L.A. Witch formed slowly, summoned from the smog and sprawl of their eponymous city like a specter hovering just around the corner on your walk home. A feeling that becomes a presence that becomes a fully real thing, corporeal and strange and beautifully magnetic but always just beyond your fingertips. It’s that haunted feeling that characterizes one of the most exciting bands to emerge in the 2010s.
Over the past several years Sade Sanchez, Ellie English, and Irita Pai have put in some serious dedication to their musical witchcraft, moving up through the ranks of the LA scene of small and sweaty clubs to major tours in the US and Europe supporting such wide-ranging acts as The Kills and Uncle Acid and the deadbeats, building a reputation as the coolest of the cool. The band released their debut full length on storied indie label Suicide Squeeze in 2017 and for those that have followed them since the early days it was readily apparent that L.A. Witch was finally poised for very big things very soon.
On November 1st, 2018 the band announced a surprise release immediately available digitally with a physical vinyl release planned for early 2019. What made this announcement so special is that rather than a selection of new songs, Octubre saw L.A. Witch revisit some of their oldest material with all of the new skills and perspective earned from years on the road. The result is spectacularly retrospective while providing a taste of what’s currently marinating in the band’s sonic cauldron.

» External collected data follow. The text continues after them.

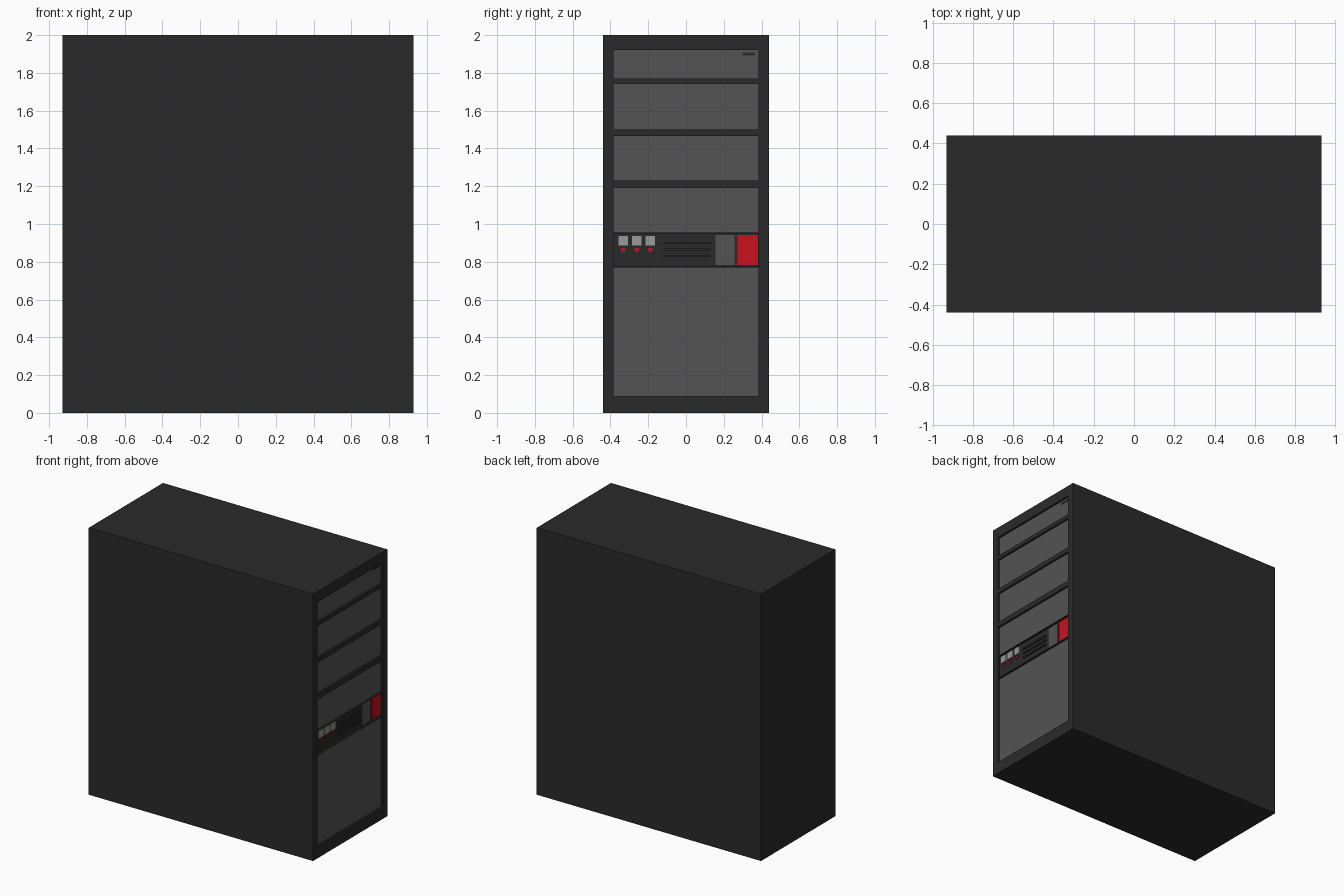
import bpy, bmesh
from mathutils import Vector

if "Cube" in bpy.data.objects:
    bpy.data.objects.remove(bpy.data.objects["Cube"])

def material(name, rgb):
    m = bpy.data.materials.new(name)
    m.diffuse_color = (*rgb, 1)
    m.use_nodes = True
    m.node_tree.nodes["Principled BSDF"].inputs["Base Color"].default_value = m.diffuse_color
    return m

BLACK = material("black_metal", (0.023, 0.023, 0.023))
GREY = material("grey_panel", (0.087, 0.087, 0.087))
SILVER = material("light_grey", (0.32, 0.32, 0.32))
RED = material("red", (0.58, 0.006, 0.013))

def boxes(name, specs, mat):
    """One object made of boxes given as (x0, x1, y0, y1, z0, z1)."""
    bm = bmesh.new()
    for x0, x1, y0, y1, z0, z1 in specs:
        vs = bmesh.ops.create_cube(bm, size=1)["verts"]
        bmesh.ops.scale(bm, vec=Vector((x1 - x0, y1 - y0, z1 - z0)), verts=vs)
        bmesh.ops.translate(bm, vec=Vector((x0 + x1, y0 + y1, z0 + z1)) / 2, verts=vs)
    me = bpy.data.meshes.new(name)
    bm.to_mesh(me)
    bm.free()
    me.materials.append(mat)
    ob = bpy.data.objects.new(name, me)
    bpy.context.collection.objects.link(ob)
    return ob

FRONT = 0.93            # panelled face looks along +x
FLOOR = FRONT - 0.03    # bottom of the openings
FACE = FRONT - 0.015    # surface of the panels
W = 0.385               # half width of the openings

bays = [(1.77, 1.92), (1.50, 1.74), (1.23, 1.465), (0.955, 1.19), (0.09, 0.77)]
control = (0.775, 0.95)

# Cabinet shell with a recessed opening for every bay
cabinet = boxes("cabinet", [(-0.93, FRONT, -0.44, 0.44, 0, 2)], BLACK)
cutter = boxes("opening_cutter",
               [(FLOOR, FRONT + 0.1, -W, W, a, b) for a, b in bays + [control]], BLACK)
cutter.hide_render = True
cut = cabinet.modifiers.new("openings", "BOOLEAN")
cut.object = cutter
cut.operation = "DIFFERENCE"
cut.solver = "EXACT"
bpy.context.view_layer.objects.active = cabinet
bpy.ops.object.modifier_apply(modifier=cut.name)
bpy.data.objects.remove(cutter)

# Bay panels
for i, (a, b) in enumerate(bays):
    boxes(f"bay_panel_{i + 1}", [(FLOOR, FACE, -W, W, a, b)], GREY)

# Small label strip on the top panel
boxes("top_strip", [(FACE - 0.005, FACE + 0.003, 0.30, 0.365, 1.893, 1.907)], BLACK)

# Control strip with vent ribs
boxes("control_strip", [(FLOOR, FACE, -W, W, *control)], BLACK)
boxes("vent_ribs", [(FACE - 0.005, FACE + 0.008, -0.12, 0.13, z - 0.006, z + 0.006)
                    for z in (0.83, 0.865, 0.90)], BLACK)

# Square buttons with indicator lights below
ys = (-0.333, -0.261, -0.189)
boxes("buttons", [(FACE - 0.005, FACE + 0.01, y - 0.028, y + 0.028, 0.884, 0.94) for y in ys], SILVER)
boxes("indicator_lights", [(FACE - 0.005, FACE + 0.006, y - 0.011, y + 0.011, 0.855, 0.874) for y in ys], RED)

# Key plate and red plate
boxes("key_plate", [(FACE - 0.005, FACE + 0.006, 0.155, 0.258, 0.782, 0.943)], GREY)
boxes("red_plate", [(FACE - 0.005, FACE + 0.006, 0.272, 0.38, 0.782, 0.943)], RED)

L.A. Witch prove they know how to brew a potent potion by selecting all the right ingredients. Essential flavors are all present; hauntingly detached vocals and reverb saturated guitar, simple and precise percussion, and leathery basslines meandering throughout. These are immediately timeless songs, paying sonic homage to Phil Spector’s 1960s girl groups, early garage era Rolling Stones, and the instantly recognizable guitar stylings of Link Wray but also keenly aware of how those aesthetics have evolved over the years. There are references to the overwhelming emotions of My Bloody Valentine and the psychedelic danger of Their Satanic Majesties’ Second Request, with the bleak murder-ballad stylings of Nick Cave and The Bad Seeds lending a feeling of theatrical gravitas to the mix.
But the true magic lies in how L.A. Witch combine these elements with a powerfully feminine perspective holding everything together. There is love in these songs and there is loss, but there is also fierce independence and a strength of character borne from struggle. The exterior may be as tough and impenetrable as a vintage motorcycle jacket, yet there is a warmth underneath. A beating heart in the darkness that longs for human connections but is very selective of those that are allowed close enough to feel it. Even in the face of imminent separation there is a yearning to hold on those connections whatever the cost, sometimes even to an obsessive level, rather than face the cruel realities of a life lived alone.
L.A. Witch is deeply reverent of the past, both that of their influences and on this EP the past of their own back catalog, and it’s this process of looking backwards through the lens of cumulated new experiences that allows them to leap forward artistically. Let yourself fall under the spell of Octubre and keep these ladies on your radar, their next act is going to be positively bewitching.